Stored dataset items:

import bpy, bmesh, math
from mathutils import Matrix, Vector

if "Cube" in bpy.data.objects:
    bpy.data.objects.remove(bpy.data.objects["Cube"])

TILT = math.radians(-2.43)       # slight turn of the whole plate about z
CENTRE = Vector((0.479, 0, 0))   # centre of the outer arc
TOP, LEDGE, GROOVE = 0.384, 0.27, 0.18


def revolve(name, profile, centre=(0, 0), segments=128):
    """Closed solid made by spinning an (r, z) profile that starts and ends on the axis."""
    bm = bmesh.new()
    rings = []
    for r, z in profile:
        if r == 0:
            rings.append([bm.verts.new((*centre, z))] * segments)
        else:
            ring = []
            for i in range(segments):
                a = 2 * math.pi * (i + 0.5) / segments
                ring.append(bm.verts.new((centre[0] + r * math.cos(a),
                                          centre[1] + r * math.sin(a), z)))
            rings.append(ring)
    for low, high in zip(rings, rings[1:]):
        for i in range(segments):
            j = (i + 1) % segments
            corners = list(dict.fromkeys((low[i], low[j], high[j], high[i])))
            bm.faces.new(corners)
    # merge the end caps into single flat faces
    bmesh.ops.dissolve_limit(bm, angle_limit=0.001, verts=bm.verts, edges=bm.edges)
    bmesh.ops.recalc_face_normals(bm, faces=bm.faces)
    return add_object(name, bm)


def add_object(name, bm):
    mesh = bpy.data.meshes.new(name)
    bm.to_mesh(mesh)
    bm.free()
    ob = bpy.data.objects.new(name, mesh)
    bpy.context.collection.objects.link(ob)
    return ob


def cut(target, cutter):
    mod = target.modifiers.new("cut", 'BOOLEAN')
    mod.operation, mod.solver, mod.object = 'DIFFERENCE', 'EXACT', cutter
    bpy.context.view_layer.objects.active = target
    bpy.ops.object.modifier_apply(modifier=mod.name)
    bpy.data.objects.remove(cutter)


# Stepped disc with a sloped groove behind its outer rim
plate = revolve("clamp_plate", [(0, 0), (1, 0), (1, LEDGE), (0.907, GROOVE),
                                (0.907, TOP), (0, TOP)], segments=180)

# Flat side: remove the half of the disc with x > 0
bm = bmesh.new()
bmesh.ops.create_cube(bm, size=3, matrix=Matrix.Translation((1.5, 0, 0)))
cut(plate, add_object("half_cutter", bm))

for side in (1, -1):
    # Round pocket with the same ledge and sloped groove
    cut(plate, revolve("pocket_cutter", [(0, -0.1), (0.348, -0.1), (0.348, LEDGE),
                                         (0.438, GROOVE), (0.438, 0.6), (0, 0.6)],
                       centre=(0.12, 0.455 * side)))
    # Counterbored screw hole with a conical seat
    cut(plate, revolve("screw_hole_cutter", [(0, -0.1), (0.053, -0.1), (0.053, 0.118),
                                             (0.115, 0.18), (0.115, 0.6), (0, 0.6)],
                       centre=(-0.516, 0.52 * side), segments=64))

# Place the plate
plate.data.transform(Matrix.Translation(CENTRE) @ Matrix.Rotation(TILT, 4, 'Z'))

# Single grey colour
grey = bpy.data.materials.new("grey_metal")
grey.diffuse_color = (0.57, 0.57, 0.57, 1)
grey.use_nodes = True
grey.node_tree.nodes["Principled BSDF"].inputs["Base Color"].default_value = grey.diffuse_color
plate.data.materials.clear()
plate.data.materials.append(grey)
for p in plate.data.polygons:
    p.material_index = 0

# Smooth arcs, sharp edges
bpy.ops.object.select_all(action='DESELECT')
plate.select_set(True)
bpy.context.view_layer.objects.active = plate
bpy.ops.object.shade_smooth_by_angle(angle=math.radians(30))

» **What to work on**
Where a line of the data holds the word "profile", copy that line.

» **Answer area**
def revolve(name, profile, centre=(0, 0), segments=128):
    """Closed solid made by spinning an (r, z) profile that starts and ends on the axis."""
    for r, z in profile:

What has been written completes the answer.